* _Task to complete_: Please state the number of lines in the records below that contain the string "objects", and nothing further.

* _Data to examine_:
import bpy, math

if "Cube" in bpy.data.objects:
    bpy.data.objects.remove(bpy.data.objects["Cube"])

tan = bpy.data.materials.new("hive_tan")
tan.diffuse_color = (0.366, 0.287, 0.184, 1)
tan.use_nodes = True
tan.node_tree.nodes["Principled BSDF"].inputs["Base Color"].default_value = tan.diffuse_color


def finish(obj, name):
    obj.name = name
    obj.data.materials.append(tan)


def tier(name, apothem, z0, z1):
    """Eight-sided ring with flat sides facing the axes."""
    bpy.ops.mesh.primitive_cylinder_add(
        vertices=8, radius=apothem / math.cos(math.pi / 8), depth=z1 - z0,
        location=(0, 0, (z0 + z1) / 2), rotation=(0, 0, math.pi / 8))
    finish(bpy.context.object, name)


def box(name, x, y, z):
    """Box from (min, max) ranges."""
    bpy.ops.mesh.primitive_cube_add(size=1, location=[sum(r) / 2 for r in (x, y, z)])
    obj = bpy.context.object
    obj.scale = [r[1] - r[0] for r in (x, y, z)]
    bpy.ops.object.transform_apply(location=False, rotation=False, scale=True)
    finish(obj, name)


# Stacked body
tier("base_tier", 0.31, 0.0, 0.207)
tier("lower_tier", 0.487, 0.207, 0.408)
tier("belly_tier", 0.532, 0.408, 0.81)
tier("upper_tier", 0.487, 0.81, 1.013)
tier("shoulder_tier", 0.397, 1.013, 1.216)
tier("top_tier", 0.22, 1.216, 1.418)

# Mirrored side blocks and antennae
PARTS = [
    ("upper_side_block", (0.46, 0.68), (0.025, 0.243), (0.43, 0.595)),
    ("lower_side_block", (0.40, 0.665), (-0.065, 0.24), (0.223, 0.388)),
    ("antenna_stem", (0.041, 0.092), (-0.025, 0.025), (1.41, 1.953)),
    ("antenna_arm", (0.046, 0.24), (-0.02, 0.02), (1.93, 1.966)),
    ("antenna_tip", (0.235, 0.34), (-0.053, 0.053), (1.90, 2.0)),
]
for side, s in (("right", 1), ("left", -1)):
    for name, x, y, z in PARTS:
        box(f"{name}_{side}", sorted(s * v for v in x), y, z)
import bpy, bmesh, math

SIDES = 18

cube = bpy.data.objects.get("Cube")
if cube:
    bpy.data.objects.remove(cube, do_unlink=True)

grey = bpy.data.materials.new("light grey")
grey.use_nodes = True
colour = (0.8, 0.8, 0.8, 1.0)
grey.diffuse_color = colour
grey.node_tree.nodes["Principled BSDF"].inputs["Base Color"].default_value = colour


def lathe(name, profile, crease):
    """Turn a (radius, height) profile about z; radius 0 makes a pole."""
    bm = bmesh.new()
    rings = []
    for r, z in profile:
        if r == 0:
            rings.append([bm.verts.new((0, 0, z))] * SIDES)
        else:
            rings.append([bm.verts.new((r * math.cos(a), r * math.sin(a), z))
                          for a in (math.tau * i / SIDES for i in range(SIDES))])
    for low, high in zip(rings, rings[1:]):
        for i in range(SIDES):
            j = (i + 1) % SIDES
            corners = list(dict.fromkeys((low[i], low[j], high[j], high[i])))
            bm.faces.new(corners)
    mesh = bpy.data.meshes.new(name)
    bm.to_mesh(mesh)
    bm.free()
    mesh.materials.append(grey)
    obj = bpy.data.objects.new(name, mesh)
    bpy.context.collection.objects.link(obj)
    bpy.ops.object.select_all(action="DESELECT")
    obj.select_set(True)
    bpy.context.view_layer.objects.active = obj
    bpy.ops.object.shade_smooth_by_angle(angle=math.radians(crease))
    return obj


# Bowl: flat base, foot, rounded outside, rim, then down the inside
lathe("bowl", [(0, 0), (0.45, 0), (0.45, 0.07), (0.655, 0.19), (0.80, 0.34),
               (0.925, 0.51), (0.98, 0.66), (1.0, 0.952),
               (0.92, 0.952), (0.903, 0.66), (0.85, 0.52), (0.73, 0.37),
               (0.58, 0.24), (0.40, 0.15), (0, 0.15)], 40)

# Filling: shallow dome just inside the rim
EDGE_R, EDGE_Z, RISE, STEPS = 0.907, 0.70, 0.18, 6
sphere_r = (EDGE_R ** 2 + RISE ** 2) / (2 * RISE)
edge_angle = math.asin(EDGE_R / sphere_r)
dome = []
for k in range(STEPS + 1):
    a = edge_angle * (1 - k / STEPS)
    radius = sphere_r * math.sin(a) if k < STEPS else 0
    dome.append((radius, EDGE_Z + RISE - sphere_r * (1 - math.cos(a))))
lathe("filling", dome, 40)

* _Reply to the exercise_: 7